## The problem
Below are the entries; give again exactly the lines from the one mentioning "body.select_set(True)" through the one mentioning "(1.745, 1.85), 0.005)", inclusive.

(Dataset entries)
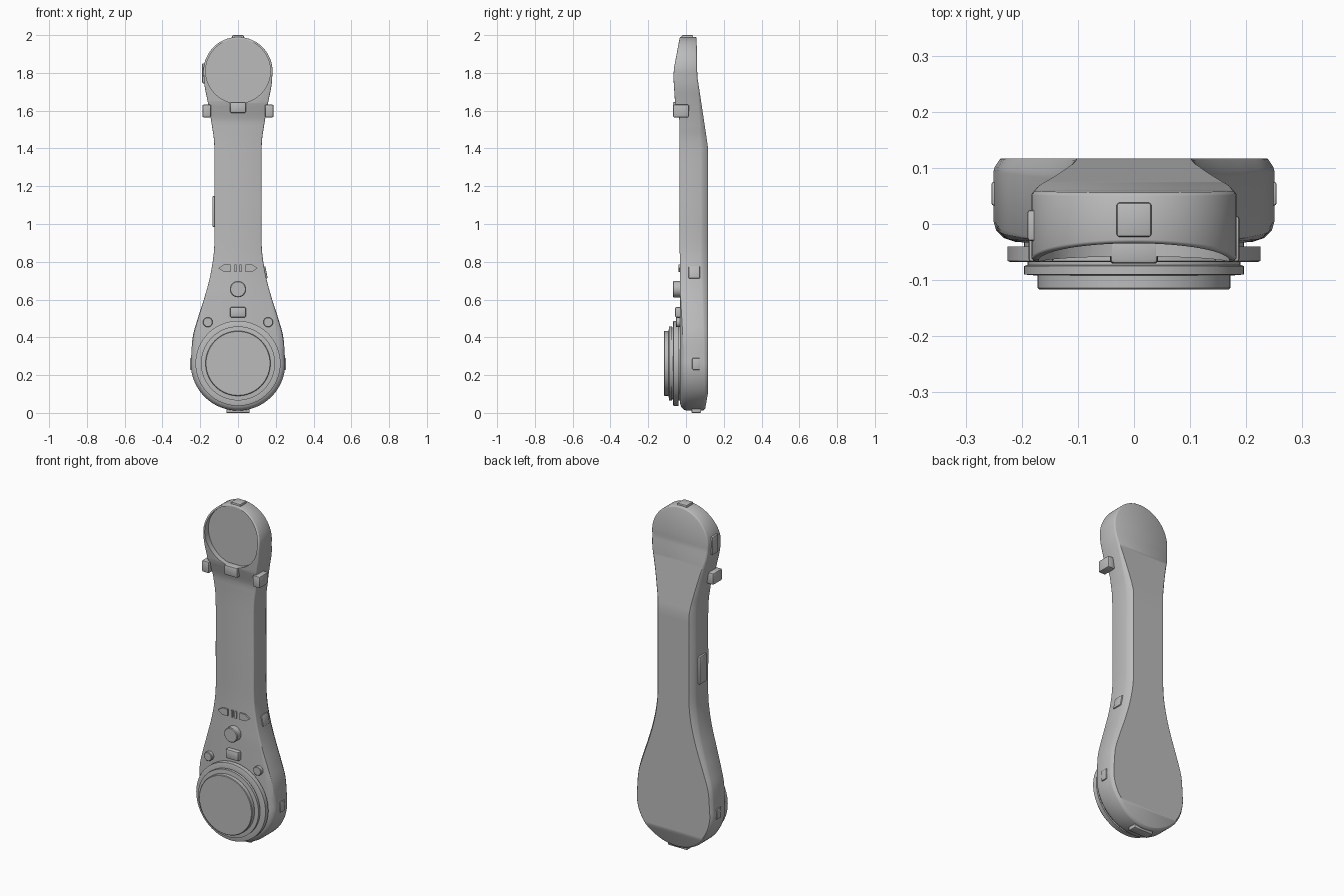
import bpy, bmesh, math
from mathutils import Vector, Matrix

cube = bpy.data.objects.get("Cube")
if cube:
    bpy.data.objects.remove(cube, do_unlink=True)

grey = bpy.data.materials.new("plain_grey")
grey.use_nodes = True
grey.diffuse_color = (0.5, 0.5, 0.5, 1)
grey.node_tree.nodes["Principled BSDF"].inputs["Base Color"].default_value = (0.5, 0.5, 0.5, 1)


def finish(name, bm, bevel=0, angle=30):
    """Turn a bmesh into a named, shaded object with an optional bevel."""
    bmesh.ops.recalc_face_normals(bm, faces=bm.faces)
    mesh = bpy.data.meshes.new(name)
    bm.to_mesh(mesh)
    bm.free()
    mesh.materials.append(grey)
    ob = bpy.data.objects.new(name, mesh)
    bpy.context.collection.objects.link(ob)
    bpy.ops.object.select_all(action='DESELECT')
    ob.select_set(True)
    bpy.context.view_layer.objects.active = ob
    if bevel:
        mod = ob.modifiers.new("soft_edges", 'BEVEL')
        mod.width, mod.segments = bevel, 2
        bpy.ops.object.modifier_apply(modifier=mod.name)
    bpy.ops.object.shade_smooth_by_angle(angle=math.radians(angle))
    return ob


def box(name, x, y, z, bevel=0.006, tilt=0):
    """Box given by its (min, max) on each axis, tilted about y."""
    lo, hi = Vector((x[0], y[0], z[0])), Vector((x[1], y[1], z[1]))
    size = hi - lo
    bm = bmesh.new()
    m = Matrix.Translation((lo + hi) / 2) @ Matrix.Rotation(tilt, 4, 'Y') @ Matrix.Diagonal((*size, 1))
    bmesh.ops.create_cube(bm, size=1, matrix=m)
    return finish(name, bm, bevel)


def lathe(name, x, z, profile, sides=64):
    """Revolve (radius, y) points about an axis along y."""
    bm = bmesh.new()
    rings = []
    for r, y in profile:
        rings.append([bm.verts.new((x + r * math.cos(a), y, z + r * math.sin(a)))
                      for a in (2 * math.pi * i / sides for i in range(sides))])
    for a, b in zip(rings, rings[1:]):
        for i in range(sides):
            j = (i + 1) % sides
            bm.faces.new((a[i], a[j], b[j], b[i]))
    bm.faces.new(rings[0])
    bm.faces.new(rings[-1])
    return finish(name, bm)


def prism(name, points, y0, y1):
    """Extrude a flat x, z polygon from y0 to y1."""
    bm = bmesh.new()
    face = bm.faces.new([bm.verts.new((x, y0, z)) for x, z in points])
    new = bmesh.ops.extrude_face_region(bm, geom=[face])["geom"]
    bmesh.ops.translate(bm, vec=(0, y1 - y0, 0), verts=[v for v in new if isinstance(v, bmesh.types.BMVert)])
    return finish(name, bm)


def ramp(z, keys):
    """Piecewise linear value at height z."""
    for (z0, a), (z1, b) in zip(keys, keys[1:]):
        if z <= z1:
            return a + (b - a) * max(0, (z - z0) / (z1 - z0))
    return keys[-1][1]


def smooth_path(pts, steps=6):
    """Catmull-Rom curve through 2D points."""
    p = [Vector(q) for q in pts]
    p = [2 * p[0] - p[1]] + p + [2 * p[-1] - p[-2]]
    out = []
    for a, b, c, d in zip(p, p[1:], p[2:], p[3:]):
        for t in (i / steps for i in range(steps)):
            out.append(0.5 * (2 * b + (c - a) * t + (2 * a - 5 * b + 4 * c - d) * t * t
                              + (3 * b - a - 3 * c + d) * t ** 3))
    return out + [p[-2]]


def arc(cz, r, start, end, steps):
    angles = (math.radians(start + (end - start) * i / steps) for i in range(steps + 1))
    return [(r * math.cos(a), cz + r * math.sin(a)) for a in angles]


# Body: outline with a round base, slim shaft and round head
waist = [(0.24, 0.4), (0.213, 0.5), (0.181, 0.6), (0.153, 0.7), (0.134, 0.8), (0.125, 0.9),
         (0.125, 1.1), (0.125, 1.4), (0.138, 1.52), (0.159, 1.64), (0.177, 1.73)]
base_arc = arc(0.262, 0.25, -89, 0, 24)
head_arc = arc(1.807, 0.183, 0, 89, 24)
side = ([Vector(p) for p in base_arc[:-1]] + smooth_path([base_arc[-1]] + waist + [head_arc[0]])
        + [Vector(p) for p in head_arc[1:]])

front = [(0, -0.032), (1.55, -0.034), (1.64, -0.058), (1.78, -0.067), (1.83, -0.063), (2, -0.032)]
back = [(0, 0.1), (0.1, 0.117), (1.4, 0.117), (1.78, 0.06), (2, 0.056)]
front_inset = [(0.4, 0.04), (0.65, 0.008), (1.5, 0.006), (2, 0.006)]
front_depth = [(0.3, 0.036), (0.6, 0.008), (2, 0.006)]
back_inset = [(0, 0.012), (0.4, 0.014), (0.8, 0.024), (1.4, 0.024), (1.7, 0.008), (2, 0.006)]
back_depth = [(0, 0.015), (0.4, 0.025), (0.8, 0.04), (1.4, 0.04), (1.7, 0.008), (2, 0.006)]


def layer(bm, inset_keys, depth_keys, y_keys, sign, inset_k, depth_k):
    right = []
    for i, p in enumerate(side):
        t = side[min(i + 1, len(side) - 1)] - side[max(i - 1, 0)]
        normal = Vector((-t.y, t.x)).normalized()
        q = p + normal * ramp(p.y, inset_keys) * inset_k
        y = ramp(p.y, y_keys) + sign * ramp(p.y, depth_keys) * depth_k
        right.append((max(q.x, 0.001), y, q.y))
    return ([bm.verts.new(c) for c in right]
            + [bm.verts.new((-x, y, z)) for x, y, z in reversed(right)])


bm = bmesh.new()
layers = [layer(bm, front_inset, front_depth, front, 1, a, b) for a, b in ((1, 0), (0.45, 0.2), (0.1, 0.6), (0, 1))]
layers += [layer(bm, back_inset, back_depth, back, -1, a, b) for a, b in ((0, 1), (0.15, 0.7), (0.8, 0.1), (1, 0))]
count = len(layers[0])
for a, b in zip(layers, layers[1:]):
    for i in range(count):
        j = (i + 1) % count
        bm.faces.new((a[i], a[j], b[j], b[i]))
for ring in (layers[0], layers[-1]):
    for i in range(len(side) - 1):
        bm.faces.new((ring[i], ring[i + 1], ring[count - 2 - i], ring[count - 1 - i]))
body = finish("body", bm)

# Round recess in the head
cutter = lathe("recess_cutter", 0, 1.81, [(0.171, -0.2), (0.171, -0.03)])
cutter.hide_render = True
cut = body.modifiers.new("recess", 'BOOLEAN')
cut.object, cut.operation, cut.solver = cutter, 'DIFFERENCE', 'EXACT'
bpy.context.view_layer.objects.active = body
bpy.ops.object.modifier_apply(modifier=cut.name)
bpy.data.objects.remove(cutter, do_unlink=True)
bpy.ops.object.select_all(action='DESELECT')
body.select_set(True)
bpy.ops.object.shade_smooth_by_angle(angle=math.radians(30))

# Stepped dial on the base
lathe("dial", 0, 0.262, [
    (0.196, 0.02), (0.196, -0.04), (0.225, -0.04), (0.225, -0.066), (0.22, -0.068), (0.19, -0.068),
    (0.19, -0.073), (0.196, -0.075), (0.196, -0.09), (0.172, -0.092), (0.172, -0.114), (0.169, -0.117)])

# Round buttons and control pad
lathe("main_button", 0, 0.655, [(0.043, -0.02), (0.043, -0.066), (0.039, -0.07)], 40)
box("control_pad", (-0.042, 0.042), (-0.058, -0.02), (0.505, 0.56), 0.008)

# Icon plates above the buttons
for s, label in ((-1, "right"), (1, "left")):
    lathe(f"{label}_small_button", s * 0.16, 0.48, [(0.026, 0), (0.026, -0.05), (0.023, -0.053)], 32)
    prism(f"{label}_arrow_plate", [(s * x, 0.766 + z) for x, z in
          ((0.04, -0.02), (0.075, -0.02), (0.103, 0), (0.075, 0.02), (0.04, 0.02))], -0.041, -0.032)
    box(f"{label}_bar_plate", sorted((s * 0.007, s * 0.018)), (-0.041, -0.032), (0.746, 0.786), 0)
    # Side clips and base side studs
    box(f"{label}_clip", sorted((s * 0.143, s * 0.188)), (-0.068, 0.015), (1.565, 1.632))
    box(f"{label}_base_stud", sorted((s * 0.235, s * 0.254)), (0.033, 0.075), (0.228, 0.29), 0.004)

# Tab below the recess, top and bottom studs
box("recess_tab", (-0.042, 0.042), (-0.07, -0.02), (1.588, 1.645))
box("top_stud", (-0.031, 0.031), (-0.023, 0.038), (1.97, 2.0), 0.005)
box("bottom_stud", (-0.062, 0.062), (0.03, 0.08), (0.0, 0.03), 0.004)

# Keys on the sides
box("head_side_key", (-0.19, -0.165), (-0.03, 0.025), (1.745, 1.85), 0.005)
box("shaft_side_key", (-0.136, -0.115), (0.0, 0.065), (0.985, 1.148), 0.005)
box("neck_side_key", (0.127, 0.151), (0.014, 0.074), (0.71, 0.775), 0.005, math.radians(-11))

## Solution for this task
body.select_set(True)
bpy.ops.object.shade_smooth_by_angle(angle=math.radians(30))

# Stepped dial on the base
lathe("dial", 0, 0.262, [
    (0.196, 0.02), (0.196, -0.04), (0.225, -0.04), (0.225, -0.066), (0.22, -0.068), (0.19, -0.068),
    (0.19, -0.073), (0.196, -0.075), (0.196, -0.09), (0.172, -0.092), (0.172, -0.114), (0.169, -0.117)])

# Round buttons and control pad
lathe("main_button", 0, 0.655, [(0.043, -0.02), (0.043, -0.066), (0.039, -0.07)], 40)
box("control_pad", (-0.042, 0.042), (-0.058, -0.02), (0.505, 0.56), 0.008)

# Icon plates above the buttons
for s, label in ((-1, "right"), (1, "left")):
    lathe(f"{label}_small_button", s * 0.16, 0.48, [(0.026, 0), (0.026, -0.05), (0.023, -0.053)], 32)
    prism(f"{label}_arrow_plate", [(s * x, 0.766 + z) for x, z in
          ((0.04, -0.02), (0.075, -0.02), (0.103, 0), (0.075, 0.02), (0.04, 0.02))], -0.041, -0.032)
    box(f"{label}_bar_plate", sorted((s * 0.007, s * 0.018)), (-0.041, -0.032), (0.746, 0.786), 0)
    # Side clips and base side studs
    box(f"{label}_clip", sorted((s * 0.143, s * 0.188)), (-0.068, 0.015), (1.565, 1.632))
    box(f"{label}_base_stud", sorted((s * 0.235, s * 0.254)), (0.033, 0.075), (0.228, 0.29), 0.004)

# Tab below the recess, top and bottom studs
box("recess_tab", (-0.042, 0.042), (-0.07, -0.02), (1.588, 1.645))
box("top_stud", (-0.031, 0.031), (-0.023, 0.038), (1.97, 2.0), 0.005)
box("bottom_stud", (-0.062, 0.062), (0.03, 0.08), (0.0, 0.03), 0.004)

# Keys on the sides
box("head_side_key", (-0.19, -0.165), (-0.03, 0.025), (1.745, 1.85), 0.005)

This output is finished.